There were other officers staying there, but they would not part with any food; we went to the ration stores and drew our own bully and biscuits and ate them in our tent. I afterwards discovered that these officers to be the type who, having proved useless in the line, were being sent back to a good base job. There was a CSM there, who tried to persuade us that it was not advisable to take our beds and boxes any further forward. We did not take his advice, and there was reason to believe that many of the beds that were left there were never seen again by their rightful owners.
While at Zourouria, we hitch hiked into Souk Arras and paid a visit to a field cashier to get some money; we had run very short on the last night in Algiers and spent the rest buying eggs on the train. Bradley and Ashe had plenty, but they were unwilling to lend us any although they knew us to be broke, and we did not press the subject. We also went to a cinema. I think we were the only patrons apart from a few other officers, who arrived in the middle of the show. The picture was in French and as none of us had any idea of what was going on, we left before the end. It was dark by the time we got a lift back on the back of an American truck loaded with oil drums. It had started to rain and the drums were all sliding about; on top of that, add a dozen hair pin bends and you can gather the sort of nightmare trip it was.
The following day, the same CSM came into the tent before any of us were up and detailed all of us except Furber for the draft. Furber was very upset as he didn’t fancy staying in that place alone; he arrived with the battalion a few days after us, got a job at ‘B’ Echelon with the MT, got his foot under a truck wheel and we never saw him again. The rest of us left by trains accompanied this time by Major Maxwell; the troops were the same lads as before.
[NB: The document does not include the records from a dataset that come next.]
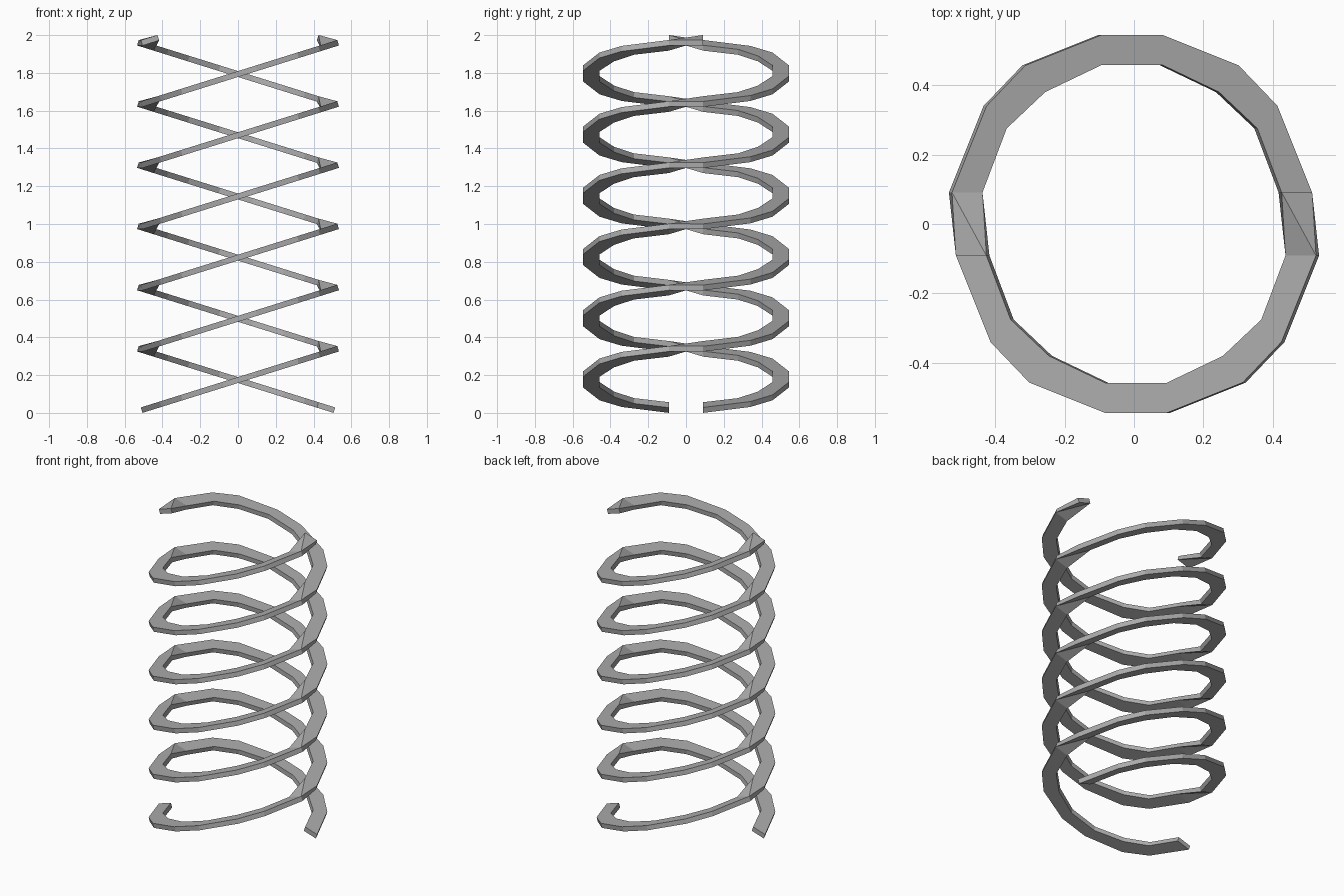
import bpy
import bmesh
from math import atan, pi
from mathutils import Matrix, Vector

cube = bpy.data.objects.get("Cube")
if cube:
    bpy.data.objects.remove(cube, do_unlink=True)

metal = bpy.data.materials.new("plain_grey")
metal.use_nodes = True
GREY = (0.42, 0.42, 0.42, 1)
metal.diffuse_color = GREY
metal.node_tree.nodes["Principled BSDF"].inputs["Base Color"].default_value = GREY

SLOPE = 0.3125       # tilt of each flat half ring
HALF_RISE = 0.324    # height gained per half turn
BASE_Z = 0.174       # height of the first half ring at its middle
SHIFT = -0.01        # sideways offset of each half ring
THICK = 0.03
HALVES = 6

# Quarter of the faceted ring: (x, y) for the outer and inner edge
QUARTER = [((0.52, 0.091), (0.432, 0.091)),
           ((0.42, 0.341), (0.362, 0.276)),
           ((0.308, 0.458), (0.251, 0.381)),
           ((0.088, 0.546), (0.088, 0.459))]
mirrored = [tuple((-x, y) for x, y in pair) for pair in reversed(QUARTER)]
HALF_RING = QUARTER + mirrored

tilt = atan(SLOPE)
NORMAL = Matrix.Rotation(tilt, 3, "Y") @ Vector((0, 0, 1))


def section(index, half):
    """Four corners: outer top, inner top, inner bottom, outer bottom."""
    outer, inner = [Vector((x + SHIFT, y, BASE_Z - SLOPE * (x + SHIFT)))
                    for x, y in HALF_RING[index]]
    up = NORMAL * THICK / 2
    turn = Matrix.Rotation(pi * half, 3, "Z")
    lift = Vector((0, 0, HALF_RISE * half))
    return [turn @ p + lift for p in (outer + up, inner + up, inner - up, outer - up)]


def make_strand(name, angle):
    bm = bmesh.new()
    spin = Matrix.Rotation(angle, 3, "Z")
    count = len(HALF_RING)
    stations = [(i, h) for h in range(HALVES) for i in range(count)]
    stations.append((0, HALVES))
    rings = [[bm.verts.new(spin @ p) for p in section(i, h)] for i, h in stations]

    for n, (a, b) in enumerate(zip(rings, rings[1:])):
        joint = n % count == count - 1
        for j in range(4):
            k = (j + 1) % 4
            quad = (a[j], a[k], b[k], b[j])
            if joint and j == 0:      # twisted top of a joint
                bm.faces.new((a[j], a[k], b[k]))
                bm.faces.new((a[j], b[k], b[j]))
            elif joint and j == 2:    # twisted underside of a joint
                bm.faces.new((a[j], a[k], b[j]))
                bm.faces.new((a[k], b[k], b[j]))
            else:
                bm.faces.new(quad)
    # End caps
    bm.faces.new(rings[0])
    bm.faces.new(rings[-1])
    bmesh.ops.recalc_face_normals(bm, faces=bm.faces)

    mesh = bpy.data.meshes.new(name)
    bm.to_mesh(mesh)
    bm.free()
    mesh.materials.append(metal)
    bpy.context.collection.objects.link(bpy.data.objects.new(name, mesh))


# Two intertwined strands
make_strand("first_spiral_strand", 0)
make_strand("second_spiral_strand", pi)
The chief excitement on this part of the trip was that we were to pass a stretch of line called Messerschmidt valley. The road and railway ran side by side for some distance and it was a bad spot for air attacks. The road was said to be lined with shot up vehicles. The train stopped for some reason on this particular stretch and I looked around for the wreckage, but I could not see any.
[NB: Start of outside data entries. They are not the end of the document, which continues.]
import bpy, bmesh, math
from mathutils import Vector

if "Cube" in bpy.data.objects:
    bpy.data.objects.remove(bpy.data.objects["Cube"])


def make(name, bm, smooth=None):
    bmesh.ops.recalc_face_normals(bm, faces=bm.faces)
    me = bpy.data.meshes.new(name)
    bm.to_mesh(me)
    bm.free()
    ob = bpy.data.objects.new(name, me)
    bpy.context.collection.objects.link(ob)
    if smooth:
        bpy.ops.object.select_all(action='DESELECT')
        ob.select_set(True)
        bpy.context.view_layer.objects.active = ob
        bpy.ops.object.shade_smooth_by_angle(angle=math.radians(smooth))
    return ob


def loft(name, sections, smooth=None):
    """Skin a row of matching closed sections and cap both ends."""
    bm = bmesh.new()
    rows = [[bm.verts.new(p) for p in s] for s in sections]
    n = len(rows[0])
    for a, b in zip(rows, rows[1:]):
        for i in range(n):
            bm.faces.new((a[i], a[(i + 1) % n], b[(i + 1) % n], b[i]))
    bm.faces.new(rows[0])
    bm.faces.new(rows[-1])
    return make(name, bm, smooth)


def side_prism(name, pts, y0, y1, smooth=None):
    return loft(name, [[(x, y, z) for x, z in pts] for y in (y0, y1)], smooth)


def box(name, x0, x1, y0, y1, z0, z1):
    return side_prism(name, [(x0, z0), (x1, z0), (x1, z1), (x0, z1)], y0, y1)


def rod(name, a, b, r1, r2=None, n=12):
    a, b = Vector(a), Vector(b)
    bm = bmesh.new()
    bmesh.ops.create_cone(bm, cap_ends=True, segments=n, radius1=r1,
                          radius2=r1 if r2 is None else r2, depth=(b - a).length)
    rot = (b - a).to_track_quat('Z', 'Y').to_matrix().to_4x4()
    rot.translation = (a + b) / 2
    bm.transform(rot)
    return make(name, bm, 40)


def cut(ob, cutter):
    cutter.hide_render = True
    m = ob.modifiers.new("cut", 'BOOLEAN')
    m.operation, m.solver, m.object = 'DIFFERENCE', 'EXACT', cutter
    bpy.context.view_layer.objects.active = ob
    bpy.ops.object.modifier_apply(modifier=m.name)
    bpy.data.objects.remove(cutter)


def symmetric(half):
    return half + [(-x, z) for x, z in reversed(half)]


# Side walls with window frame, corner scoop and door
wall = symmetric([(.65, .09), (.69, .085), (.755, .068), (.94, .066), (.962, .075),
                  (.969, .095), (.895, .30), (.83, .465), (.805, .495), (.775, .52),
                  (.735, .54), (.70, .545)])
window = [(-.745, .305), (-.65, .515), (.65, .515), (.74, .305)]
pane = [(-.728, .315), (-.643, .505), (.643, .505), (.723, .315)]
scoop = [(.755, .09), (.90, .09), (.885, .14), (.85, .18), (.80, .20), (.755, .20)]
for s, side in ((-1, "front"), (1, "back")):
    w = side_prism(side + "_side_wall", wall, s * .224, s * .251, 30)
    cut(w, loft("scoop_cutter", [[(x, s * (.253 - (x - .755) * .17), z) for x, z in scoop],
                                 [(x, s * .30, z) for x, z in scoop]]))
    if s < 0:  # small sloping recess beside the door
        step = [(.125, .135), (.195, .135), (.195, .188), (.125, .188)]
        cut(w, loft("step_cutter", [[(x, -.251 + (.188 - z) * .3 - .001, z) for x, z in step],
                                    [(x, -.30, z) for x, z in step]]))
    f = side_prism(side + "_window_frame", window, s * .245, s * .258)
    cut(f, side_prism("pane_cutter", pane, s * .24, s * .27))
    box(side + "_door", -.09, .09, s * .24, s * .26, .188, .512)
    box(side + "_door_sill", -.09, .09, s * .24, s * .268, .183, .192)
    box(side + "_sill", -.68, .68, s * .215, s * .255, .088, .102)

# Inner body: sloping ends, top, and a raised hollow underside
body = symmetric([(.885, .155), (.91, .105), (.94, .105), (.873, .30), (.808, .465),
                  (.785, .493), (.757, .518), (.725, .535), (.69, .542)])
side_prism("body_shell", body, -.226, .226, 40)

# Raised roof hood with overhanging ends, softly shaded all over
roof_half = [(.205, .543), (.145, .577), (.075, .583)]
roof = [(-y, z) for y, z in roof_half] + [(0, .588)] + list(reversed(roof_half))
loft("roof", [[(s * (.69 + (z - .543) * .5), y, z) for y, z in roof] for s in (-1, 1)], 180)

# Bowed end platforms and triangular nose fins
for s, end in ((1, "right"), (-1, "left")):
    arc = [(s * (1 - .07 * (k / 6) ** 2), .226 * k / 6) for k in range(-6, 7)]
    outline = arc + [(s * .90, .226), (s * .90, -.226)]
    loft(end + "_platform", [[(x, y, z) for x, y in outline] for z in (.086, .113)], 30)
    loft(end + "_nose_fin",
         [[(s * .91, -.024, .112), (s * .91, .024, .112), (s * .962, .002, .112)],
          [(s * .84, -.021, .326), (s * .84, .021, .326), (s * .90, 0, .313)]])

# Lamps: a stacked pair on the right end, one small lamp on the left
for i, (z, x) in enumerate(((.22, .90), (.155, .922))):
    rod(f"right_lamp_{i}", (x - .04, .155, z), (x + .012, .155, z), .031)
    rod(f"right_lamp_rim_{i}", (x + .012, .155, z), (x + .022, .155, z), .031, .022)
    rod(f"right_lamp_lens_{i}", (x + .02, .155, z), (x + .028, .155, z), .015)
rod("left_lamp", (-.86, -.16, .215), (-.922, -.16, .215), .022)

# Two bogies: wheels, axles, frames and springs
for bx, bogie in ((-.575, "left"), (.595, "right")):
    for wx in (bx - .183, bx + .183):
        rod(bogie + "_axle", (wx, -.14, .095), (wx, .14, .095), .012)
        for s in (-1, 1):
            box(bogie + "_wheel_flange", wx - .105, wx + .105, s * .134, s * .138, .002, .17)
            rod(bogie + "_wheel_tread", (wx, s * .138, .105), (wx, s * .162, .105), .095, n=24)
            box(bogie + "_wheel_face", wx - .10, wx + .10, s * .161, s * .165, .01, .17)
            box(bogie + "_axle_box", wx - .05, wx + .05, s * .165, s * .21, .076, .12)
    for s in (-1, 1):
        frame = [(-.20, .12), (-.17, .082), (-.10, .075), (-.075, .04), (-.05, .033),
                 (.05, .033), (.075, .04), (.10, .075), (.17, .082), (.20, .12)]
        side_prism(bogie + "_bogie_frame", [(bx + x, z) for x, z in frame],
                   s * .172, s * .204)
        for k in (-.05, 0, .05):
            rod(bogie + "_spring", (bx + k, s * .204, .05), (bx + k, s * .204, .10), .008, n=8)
We left the train at Souk el Arba, where we were to be picked up by transport. The train had left us at about four in the afternoon, and we hung about until midnight waiting for the trucks. They took us to ‘C’ Echelon where the officers gave us a very good dinner and enough of their whiskey ration to keep the cold out. Then we got into the trucks again. I went to sleep and didn’t wake up until dawn; then I dozed in fits until I found the driver and myself both asleep at the same time and the convoy out of sight. Luckily, it had halted just around the corner.